He amazed his Florida legislative colleagues. Elected to the Florida House in 2000 at age 29; speaker in 2006 at 35; now a freshman U.S. senator at 43. And a Republican media darling on the national stage.
But all of this appears to be going to his head. Ever since he was elected to the Senate, Rubio has spent a lot of time traveling the country on the speaking circuit. Go to his tweets on Twitter, and you’ll see the senator delivering the weekly GOP address on the radio; speaking in New Hampshire one day; talking at the D.C. press club the next.
And you have to wonder about a freshman U.S. senator who has established his own political action committee, Reclaim America. Its website’s photos are an homage to Marco.

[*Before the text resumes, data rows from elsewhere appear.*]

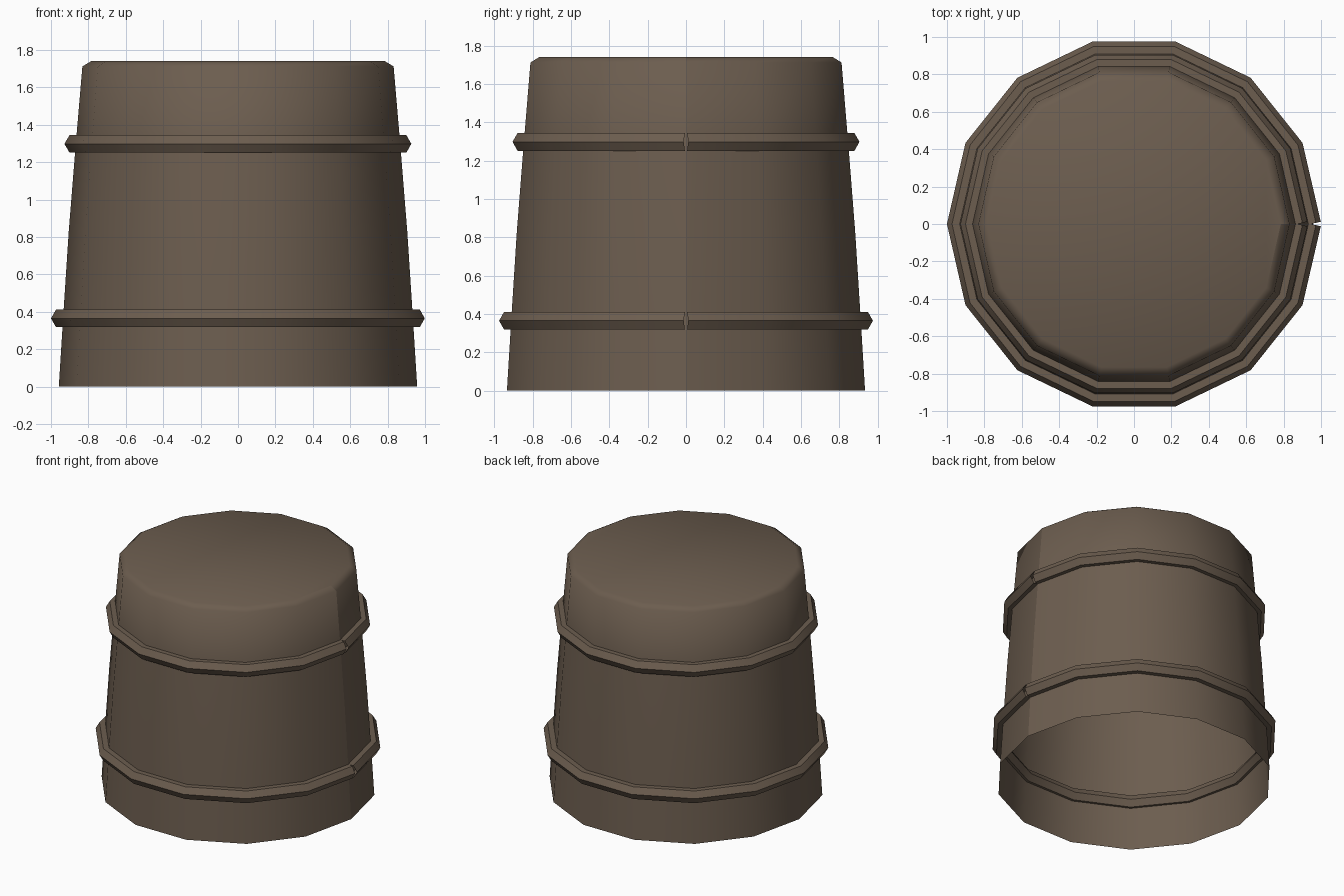
import bpy, math
from mathutils import Vector

if "Cube" in bpy.data.objects:
    bpy.data.objects.remove(bpy.data.objects["Cube"])

N = 14                       # sides of the barrel
STEP = 2 * math.pi / N

wood = bpy.data.materials.new("brown wood")
wood.diffuse_color = (0.15, 0.11, 0.078, 1)
wood.use_nodes = True
wood.node_tree.nodes["Principled BSDF"].inputs["Base Color"].default_value = wood.diffuse_color


def make_object(name, verts, faces):
    mesh = bpy.data.meshes.new(name)
    mesh.from_pydata(verts, [], faces)
    mesh.materials.append(wood)
    mesh.polygons.foreach_set("use_smooth", [True] * len(mesh.polygons))
    mesh.update()
    obj = bpy.data.objects.new(name, mesh)
    bpy.context.collection.objects.link(obj)
    return obj


# Tapered barrel body: open below, chamfered lid, unmerged seam at +x
profile = [(0.958, 0), (0.933, 0.40), (0.905, 0.83), (0.868, 1.29), (0.832, 1.712), (0.785, 1.74)]
P = len(profile)
verts = [(r * math.cos(i * STEP), r * math.sin(i * STEP), z)
         for i in range(N + 1) for r, z in profile]
faces = [(i * P + j, (i + 1) * P + j, (i + 1) * P + j + 1, i * P + j + 1)
         for i in range(N) for j in range(P - 1)]
faces.append([i * P + P - 1 for i in range(N)])
make_object("barrel_body", verts, faces)


# Hoops: hexagonal section, split at +x with square-cut ends
def hoop(name, radius, z, size=0.054):
    verts = []
    for i in range(N + 1):
        a = i * STEP
        # end sections are turned square to their segment
        turn = a + (STEP / 2 if i == 0 else -STEP / 2 if i == N else 0)
        centre = Vector((radius * math.cos(a), radius * math.sin(a), z))
        out = Vector((math.cos(turn), math.sin(turn), 0))
        for k in range(6):
            t = k * math.pi / 3
            verts.append(centre + out * size * math.cos(t) + Vector((0, 0, size * 0.88 * math.sin(t) / 0.866)) * 0.98)
    faces = [(i * 6 + k, (i + 1) * 6 + k, (i + 1) * 6 + (k + 1) % 6, i * 6 + (k + 1) % 6)
             for i in range(N) for k in range(6)]
    obj = make_object(name, verts, faces)
    # crisp edges along the hoop
    for e in obj.data.edges:
        if e.vertices[0] % 6 == e.vertices[1] % 6:
            e.use_edge_sharp = True


hoop("lower_hoop", 0.946, 0.365)
hoop("upper_hoop", 0.874, 1.298)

While we’d like to see Rubio elected president one day, now is not the time. Dare we say, while he has been an eloquent and forceful advocate for most of the right issues so far (except immigration), the young senator’s signature legislative accomplishments so far remind us of another young, unaccomplished U.S. senator who was interested in only two things: himself and becoming president.
And we’ve all learned the hard way: He wasn’t ready or qualified for the office.
If Rubio were as smart as we think he is, he might follow a path somewhat similar to that of another great Florida politician, the late Gov. Lawton Chiles.
Like Rubio, Chiles started his political career in the Legislature, serving 12 years in the state House and Senate. Then he spent 18 years in the U.S. Senate, retiring in 1989.
Chiles came out of retirement and was elected governor in 1990, serving two terms.
Rubio would be smart to serve a couple terms in the U.S. Senate; come back to Florida to run for governor and earn some executive experience; and then make the run for the presidency.
He has the right stuff. He just needs to listen to someone other than his ego.
TERRORISTS AT LARGE
“We will never tolerate our security being threatened, nor stand idly by when our people have been killed.”
Remember that vow? That was Barack Obama May 2, 2011, after the death of Osama bin Laden.
But still on the lam:
• The Benghazi killers;
• Ayman al-Zawahiri, al Qaeda’s No. 2 leader under bin Laden;
• Mullah Omar, head of the Taliban in Afghanistan when bin Laden plotted 9-11;
• Nasir al-Wuhayshi, bin Laden’s personal aide;
• Haydar Zammar, recruiter of 9-11 terrorists.